It is undisputed that the claimant sustained a compensable injury. The parties agreed that the issue to be decided by the hearing officer was whether the claimant had disability after March 18, 2004. Section 401.011(16) defines “disability” as “the inability because of a compensable injury to obtain and retain employment at wages equivalent to the preinjury wage.” The claimant’s current treating doctor reported that the claimant is unable to work as of March 18, 2004. However, the claimant’s initial treating doctor had previously reported that the claimant was able to return to work without restrictions in September 2003, and the carrier’s required medical examination doctor reported in July 2004, that there was no reason that the claimant should not be able to return to full-duty work. The claimant asserts that he has disability because he is not at maximum medical improvement (MMI). We note that MMI was not an issue at the CCH and that MMI, which is defined in Section 401.011(30), and disability are different concepts under the 1989 Act. Because MMI and disability are defined differently, an injured employee may not have reached MMI, but not have disability as defined by Section 401.011(16). In the instant case, the hearing officer applied the definition of disability and found that the claimant’s compensable injury was not a cause of the claimant’s inability to obtain and retain employment at wages equivalent to the preinjury wage from March 18 through July 29, 2004. The hearing officer is the sole judge of the weight and credibility of the evidence. Section 410.165(a). As the finder of fact, the hearing officer resolves the conflicts in the evidence and determines what facts have been established. Although there is conflicting evidence in this case, we conclude that the hearing officer’s decision is supported by sufficient evidence and is not so against the great weight and preponderance of the evidence as to be clearly wrong and unjust. Cain v. Bain, 709 S.W.2d 175 (Tex. 1986).

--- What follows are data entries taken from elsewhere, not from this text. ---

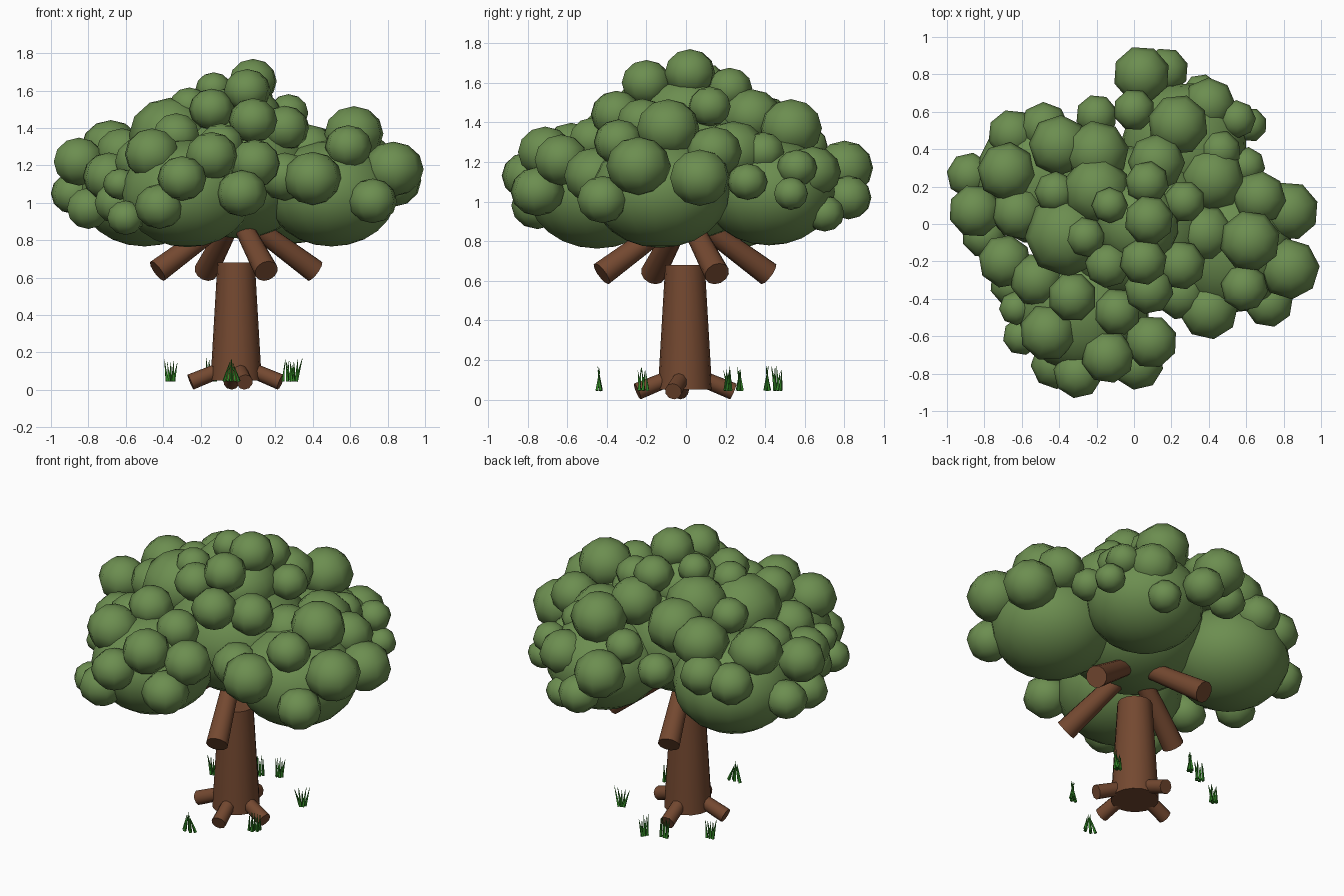
import bpy, bmesh, math, random
from mathutils import Vector, Matrix

random.seed(4)


def material(name, rgb):
    m = bpy.data.materials.new(name)
    m.diffuse_color = (*rgb, 1)
    return m


BARK = material("brown bark", (0.175, 0.066, 0.03))
LEAF = material("leaf green", (0.15, 0.27, 0.08))
GRASS = material("grass green", (0.03, 0.23, 0.018))


def finish(name, bm, mat, angle):
    mesh = bpy.data.meshes.new(name)
    bm.to_mesh(mesh)
    bm.free()
    mesh.materials.append(mat)
    ob = bpy.data.objects.new(name, mesh)
    bpy.context.collection.objects.link(ob)
    bpy.ops.object.select_all(action='DESELECT')
    ob.select_set(True)
    bpy.context.view_layer.objects.active = ob
    bpy.ops.object.shade_smooth_by_angle(angle=math.radians(angle))
    return ob


def rod(bm, a, b, ra, rb, sides):
    """Tapered cylinder from point a to point b."""
    a, b = Vector(a), Vector(b)
    d = b - a
    rot = d.to_track_quat('Z', 'Y').to_matrix().to_4x4()
    bmesh.ops.create_cone(bm, cap_ends=True, segments=sides, radius1=ra, radius2=rb,
                          depth=d.length, matrix=Matrix.Translation((a + b) / 2) @ rot)


def polar(angle, r, z):
    t = math.radians(angle)
    return (r * math.cos(t) - 0.01, r * math.sin(t) - 0.005, z)


def ball(bm, x, y, z, r, sides, rings, flat):
    mat = (Matrix.Translation((x, y, z)) @ Matrix.Rotation(random.uniform(0, 6.28), 4, 'Z')
           @ Matrix.Diagonal((r, r, r * flat, 1)))
    bmesh.ops.create_uvsphere(bm, u_segments=sides, v_segments=rings, radius=1, matrix=mat)


# Trunk
bm = bmesh.new()
rod(bm, (-0.01, -0.005, 0.05), (-0.01, -0.005, 0.68), 0.137, 0.1, 16)
finish("trunk", bm, BARK, 40)

# Branches rising inwards to the crown
for i in range(4):
    bm = bmesh.new()
    ang = 21 + 90 * i
    rod(bm, polar(ang, 0.45, 0.635), polar(ang, 0.08, 0.89), 0.064, 0.05, 12)
    finish(f"branch_{i + 1}", bm, BARK, 40)

# Roots
for i, ang in enumerate((-14, 96, 186, 281)):
    bm = bmesh.new()
    rod(bm, polar(ang, 0.245, 0.041), polar(ang, 0.07, 0.112), 0.043, 0.04, 10)
    finish(f"root_{i + 1}", bm, BARK, 40)

# Main crown masses
bm = bmesh.new()
for x, y, z, r in ((0.5, -0.13, 1.05, 0.35), (0.27, 0.42, 1.05, 0.335), (-0.5, 0.24, 1.05, 0.35),
                   (-0.27, -0.45, 1.05, 0.355), (0, 0, 1.15, 0.42), (0.02, 0, 1.45, 0.22)):
    ball(bm, x, y, z, r, 16, 12, 0.81)
finish("crown_masses", bm, LEAF, 80)

# Leaf clumps of each crown part: x, y, z, radius
right = [(.62, -.09, 1.37, .16), (.83, .07, 1.12, .155), (.83, -.24, 1.18, .16), (.59, -.34, 1.3, .125),
         (.72, -.42, 1.01, .13), (.4, -.46, 1.13, .155), (.38, -.05, 1.28, .15), (.67, .14, 1.25, .14),
         (.25, -.37, 1.14, .14)]
back = [(.04, .8, 1.17, .15), (.235, .53, 1.37, .16), (0, .61, 1.28, .11), (.17, .82, 1.02, .12),
        (.46, .39, 1.25, .11), (.62, .53, 1.04, .09), (.4, .64, 1.15, .14), (.42, .24, 1.25, .17),
        (.6, .31, 1.1, .1), (.55, .56, 1.17, .1), (.36, .7, .94, .1)]
left = [(-.68, .28, 1.3, .155), (-.65, .48, 1.17, .13), (-.48, .52, 1.2, .13), (-.85, .07, 1.22, .14),
        (-.88, .26, 1.05, .12), (-.69, -.2, 1.14, .14), (-.8, -.06, .97, .12), (-.4, .42, 1.34, .16),
        (-.2, .58, 1.17, .11), (-.65, -.32, 1.0, .12), (-.62, .06, 1.27, .14)]
front = [(-.46, -.58, 1.26, .15), (-.63, -.45, 1.1, .09), (-.3, -.8, 1.13, .13), (-.42, -.75, .98, .13),
         (-.14, -.71, 1.25, .14), (.02, -.75, 1.05, .135), (.09, -.63, 1.21, .14), (-.6, -.6, .92, .1),
         (-.09, -.47, 1.31, .125), (-.33, -.39, 1.36, .13), (-.52, -.3, 1.22, .14)]
top = [(.08, .02, 1.65, .13), (-.13, .1, 1.61, .095), (-.26, -.07, 1.52, .105), (.05, -.2, 1.6, .125),
       (.08, -.35, 1.44, .13), (.07, .22, 1.57, .115), (.12, .33, 1.43, .15), (.27, .12, 1.48, .11),
       (.25, -.22, 1.4, .13), (-.2, .18, 1.44, .18), (-.36, -.06, 1.36, .22), (-.2, .38, 1.38, .17),
       (-.14, -.22, 1.5, .12), (-.42, .17, 1.42, .11)]
for name, clumps in (("right", right), ("back", back), ("left", left), ("front", front), ("top", top)):
    bm = bmesh.new()
    for x, y, z, r in clumps:
        ball(bm, x, y, z, r * 1.02, 8, 6, 0.9)
    finish(f"leaf_clumps_{name}", bm, LEAF, 80)

# Grass tufts: x, y, base half width, tip half width, direction of the fan
tufts = [(-.035, -.44, .04, .008, 0), (.27, -.22, .03, .03, 40), (.3, .21, .015, .045, 20),
         (-.03, .46, .015, .03, 60), (-.14, .41, .02, .03, 0), (-.36, .27, .018, .035, 10)]
for i, (x, y, wb, wt, ang) in enumerate(tufts):
    bm = bmesh.new()
    d = Vector((math.cos(math.radians(ang)), math.sin(math.radians(ang)), 0))
    n = Vector((-d.y, d.x, 0))
    for k in range(5):
        s = (k - 2) / 2
        side = n * (0.01 * (-1) ** k)
        base = Vector((x, y, 0.045)) + d * wb * s + side
        tip = Vector((x, y, random.uniform(0.14, 0.17))) + d * wt * s - side * 0.5
        rod(bm, base, tip, 0.01, 0.001, 4)
    finish(f"grass_tuft_{i + 1}", bm, GRASS, 20)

We affirm the hearing officer’s decision and order.
The true corporate name of the insurance carrier is INSURANCE COMPANY OF THE STATE OF PENNSYLVANIA and the name and address of its registered agent for service of process is

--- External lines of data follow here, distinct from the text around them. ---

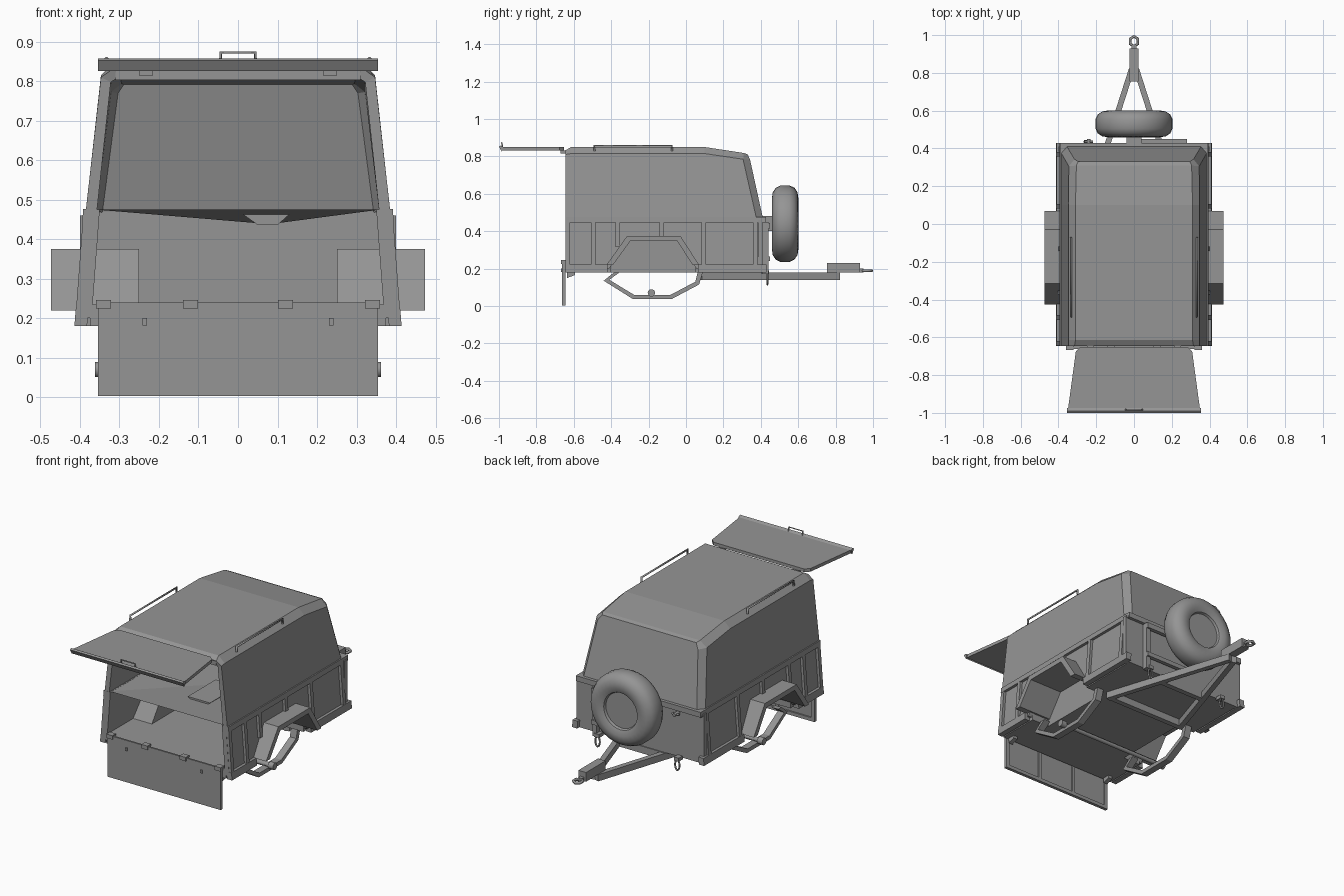
import bpy, bmesh, math
from mathutils import Vector

if "Cube" in bpy.data.objects:
    bpy.data.objects.remove(bpy.data.objects["Cube"], do_unlink=True)

GREY = (0.3, 0.3, 0.3, 1)
paint = bpy.data.materials.new("plain grey")
paint.use_nodes = True
paint.diffuse_color = GREY
paint.node_tree.nodes["Principled BSDF"].inputs["Base Color"].default_value = GREY


def build(name, verts, faces):
    me = bpy.data.meshes.new(name)
    bm = bmesh.new()
    vs = [bm.verts.new(v) for v in verts]
    for f in faces:
        bm.faces.new([vs[i] for i in f])
    bmesh.ops.recalc_face_normals(bm, faces=bm.faces)
    bm.to_mesh(me)
    bm.free()
    me.materials.append(paint)
    ob = bpy.data.objects.new(name, me)
    bpy.context.scene.collection.objects.link(ob)
    return ob


def extrude(name, poly, a, b, place):
    """Extrude a 2D outline from a to b; place maps (u, v, depth) to xyz."""
    n = len(poly)
    verts = [place(u, v, d) for d in (a, b) for u, v in poly]
    faces = [range(n), range(n, 2 * n)]
    faces += [(i, (i + 1) % n, (i + 1) % n + n, i + n) for i in range(n)]
    return build(name, verts, faces)


def box(name, x, y, z):
    rect = [(x[0], y[0]), (x[1], y[0]), (x[1], y[1]), (x[0], y[1])]
    return extrude(name, rect, *z, lambda u, v, d: (u, v, d))


def side_plate(name, poly, a, b, s, tilt=0.0):
    """Outline in y, z extruded along x on one side; tilt widens it downward."""
    return extrude(name, poly, a, b,
                   lambda y, z, d: (s * (d + tilt * (0.475 - z)), y, z))


def rect(y0, y1, z0, z1):
    return [(y0, z0), (y1, z0), (y1, z1), (y0, z1)]


def pipe(name, points, r, closed=False, sides=1):
    cu = bpy.data.curves.new(name, "CURVE")
    cu.dimensions = "3D"
    cu.bevel_depth, cu.bevel_resolution, cu.use_fill_caps = r, sides, True
    sp = cu.splines.new("POLY")
    sp.points.add(len(points) - 1)
    for p, co in zip(sp.points, points):
        p.co = (*co, 1)
    sp.use_cyclic_u = closed
    cu.materials.append(paint)
    ob = bpy.data.objects.new(name, cu)
    bpy.context.scene.collection.objects.link(ob)
    return ob


def beam(name, p, q, w, z):
    """Horizontal box beam between two plan points."""
    p, q = Vector(p), Vector(q)
    d = (q - p).normalized()
    n = Vector((-d.y, d.x)) * w / 2
    return extrude(name, [p + n, q + n, q - n, p - n], *z, lambda u, v, e: (u, v, e))


def loop(name, x, y, z, rx, rz, r):
    turn = [i * math.tau / 12 for i in range(12)]
    return pipe(name, [(x + rx * math.cos(t), y, z + rz * math.sin(t)) for t in turn], r, True)


REAR, FRONT = -0.645, 0.41

# Canopy: half sections from sill to roof, lofted rear to front
halves = [
    [(.385, REAR, .475), (.347, REAR, .81), (.315, REAR, .832)],
    [(.385, -.615, .475), (.347, -.615, .815), (.31, -.615, .85)],
    [(.385, .1, .475), (.347, .1, .815), (.31, .1, .85)],
    [(.385, .375, .475), (.345, .305, .785), (.305, .31, .818)],
    [(.355, FRONT, .475), (.315, .343, .78), (.295, .33, .81)],
]
verts, faces = [], []
for h in halves:
    verts += h + [(-x, y, z) for x, y, z in reversed(h)]
for k in range(len(halves) - 1):
    faces += [(6 * k + i, 6 * k + i + 1, 6 * k + i + 7, 6 * k + i + 6) for i in range(5)]
faces.append(range(24, 30))
canopy = build("canopy", verts, faces)
# Outward normals come from the roof pointing up
if canopy.data.polygons[2].normal.z < 0:
    canopy.data.flip_normals()
wall = canopy.modifiers.new("wall", "SOLIDIFY")
wall.thickness, wall.offset = 0.028, -1
box("hatch_header", (-.31, .31), (REAR + .003, -.615), (.803, .83))

# Cargo tub: floor, walls and inner sheet
box("floor_centre", (-.25, .25), (REAR, FRONT), (.18, .235))
box("front_wall", (-.40, .40), (.385, FRONT), (.18, .46))
box("front_belt", (-.392, .392), (.385, .428), (.447, .477))
build("inner_sheet",
      [(-.36, REAR + .01, .475), (.36, REAR + .01, .475), (.36, .385, .475),
       (-.36, .385, .475), (.08, -.1, .438)],
      [(0, 1, 4), (1, 2, 4), (2, 3, 4), (3, 0, 4)])
extrude("sheet_prop", [(.0, .472), (.14, .472), (.10, .436), (.05, .436)],
        -.45, -.2, lambda x, z, y: (x, y, z))

arch_out = [(-.425, .22), (-.315, .375), (-.03, .375), (.07, .22)]
arch_in = [(-.39, .22), (-.298, .347), (-.047, .347), (.035, .22)]
wall_outline = [(REAR, .2), (-.41, .2), (-.31, .36), (-.035, .36), (.055, .2),
                (FRONT, .2), (FRONT, .475), (REAR, .475)]
# Upright positions with their lower ends
uprights = [(-.632, .2), (-.495, .2), (-.365, .315), (-.13, .37), (.095, .2), (.37, .2)]
TILT = 0.075

for s, side in ((1, "left"), (-1, "right")):
    # Tub side with raised framing
    side_plate(f"{side}_side_wall", wall_outline, .35, .376, s, TILT)
    side_plate(f"{side}_top_rail", rect(REAR, .425, .447, .477), .36, .392, s, TILT)
    side_plate(f"{side}_rear_sill", rect(REAR, -.42, .18, .222), .36, .392, s, TILT)
    side_plate(f"{side}_front_sill", rect(.065, .43, .18, .222), .36, .392, s, TILT)
    for y, low in uprights:
        side_plate(f"{side}_upright", rect(y - .012, y + .012, low, .45), .37, .391, s, TILT)
    side_plate(f"{side}_rear_floor", rect(REAR, -.40, .18, .235), .24, .375, s)
    side_plate(f"{side}_front_floor", rect(.05, FRONT, .18, .235), .24, .375, s)

    # Wheel arch flare and inner well wall
    side_plate(f"{side}_wheel_arch", arch_out + arch_in[::-1], .25, .474, s)
    side_plate(f"{side}_well_wall", [(-.425, .18)] + arch_out + [(.07, .18)], .25, .265, s)

    # Leaf spring with hangers
    outer = [(-.385, .18), (-.44, .135), (-.285, .038), (-.075, .038), (.07, .115), (.09, .18)]
    inner = [(-.355, .18), (-.41, .14), (-.278, .06), (-.082, .06), (.05, .13), (.062, .18)]
    side_plate(f"{side}_leaf_spring", outer + inner[::-1], .29, .33, s)
    pipe(f"{side}_hub", [(s * .33, -.185, .07), (s * .362, -.185, .07)], .02, sides=3)

    # Drawbar leg, towing loop and rear bracket
    beam(f"{side}_drawbar", (s * .25, .08), (s * .012, .82), .03, (.14, .178))
    loop(f"{side}_safety_loop", s * .25, .435, .145, .014, .03, .005)
    box(f"{side}_loop_tab", sorted((s * .235, s * .265)), (.405, .445), (.17, .19))
    side_plate(f"{side}_tail_bracket", [(-.64, .215), (-.59, .215), (-.595, .165), (-.635, .15)],
               .32, .345, s)

    # Roof rail with short feet
    x = s * .333
    pipe(f"{side}_roof_rail", [(x, -.49, .83), (x, -.49, .857), (x, -.075, .857),
                               (x, -.075, .83)], .006)

    # Hatch hinges and tailgate latches
    box(f"{side}_hatch_hinge", sorted((s * .215, s * .25)), (-.672, -.63), (.815, .832))
    box(f"{side}_latch", sorted((s * .23, s * .242)), (-.668, -.655), (.182, .2))
    for hx in (.12, .34):
        box(f"{side}_tailgate_hinge", sorted((s * (hx - .019), s * (hx + .019))),
            (-.668, -.635), (.224, .246))

# Axle and chassis cross members
pipe("axle", [(-.35, -.185, .07), (.35, -.185, .07)], .015, sides=0)
box("rear_cross_member", (-.25, .25), (.08, .11), (.14, .18))
box("front_cross_member", (-.15, .15), (.385, .415), (.14, .18))

# Lowered tailgate with framed outer face
box("tailgate", (-.355, .355), (-.662, -.652), (.003, .24))
for z in (.003, .215):
    box("tailgate_rail", (-.355, .355), (-.653, -.644), (z, z + .02))
for x in (-.345, -.118, .118, .345):
    box("tailgate_rib", (x - .01, x + .01), (-.653, -.644), (.003, .235))

# Raised hatch with lip and handle
hatch = [(-.285, -.652), (.285, -.652), (.308, -.675), (.35, -.985), (-.35, -.985), (-.308, -.675)]
extrude("hatch", hatch, .832, .85, lambda x, y, z: (x, y, z))
extrude("hatch_lip", [(-.985, .826), (-1.0, .852), (-.99, .858), (-.975, .85)],
        -.354, .354, lambda y, z, x: (x, y, z))
pipe("hatch_handle", [(-.044, -.98, .845), (-.044, -.985, .873), (.044, -.985, .873),
                      (.044, -.98, .845)], .004)

# Coupler and towing eye
box("coupler", (-.024, .024), (.755, .93), (.178, .23))
box("coupler_tongue", (-.012, .012), (.90, .95), (.178, .2))
ring = [(.024 * math.sin(i * math.tau / 6), .967 + .026 * math.cos(i * math.tau / 6), .189)
        for i in range(6)]
pipe("towing_eye", ring, .008, True)

# Spare wheel, turned about the y axis
profile = [(.1, .575), (.105, .588), (.135, .601), (.168, .596), (.192, .58), (.204, .555)]
profile += [(r, 1.06 - y) for r, y in reversed(profile)]
SEG, n = 32, len(profile)
verts = [(r * math.cos(k * math.tau / SEG), y, .44 + r * math.sin(k * math.tau / SEG))
         for k in range(SEG) for r, y in profile]
faces = [(k * n + i, k * n + i + 1, (k + 1) % SEG * n + i + 1, (k + 1) % SEG * n + i)
         for k in range(SEG) for i in range(n - 1)]
faces += [[k * n + i for k in range(SEG)] for i in (0, n - 1)]
spare = build("spare_wheel", verts, faces)
bpy.ops.object.select_all(action="DESELECT")
spare.select_set(True)
bpy.context.view_layer.objects.active = spare
bpy.ops.object.shade_smooth_by_angle(angle=math.radians(40))

# Spare wheel carrier
box("carrier_mount", (-.04, .04), (.41, .47), (.40, .48))
box("carrier_arm", (-.03, .28), (.428, .45), (.415, .445))
box("carrier_lower_arm", (-.03, .28), (.428, .45), (.24, .265))
box("carrier_post", (.255, .28), (.41, .44), (.17, .45))
pipe("carrier_latch", [(-.24, .41, .43), (-.24, .45, .43)], .01)
pipe("carrier_latch_bar", [(-.262, .435, .43), (-.218, .435, .43)], .006)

CORPORATION SERVICE COMPANY
800 BRAZOS, SUITE 750, COMMODORE 1
AUSTIN, TEXAS 78701.
Robert W. Potts
Gary L. Kilgore
Thomas A. Knapp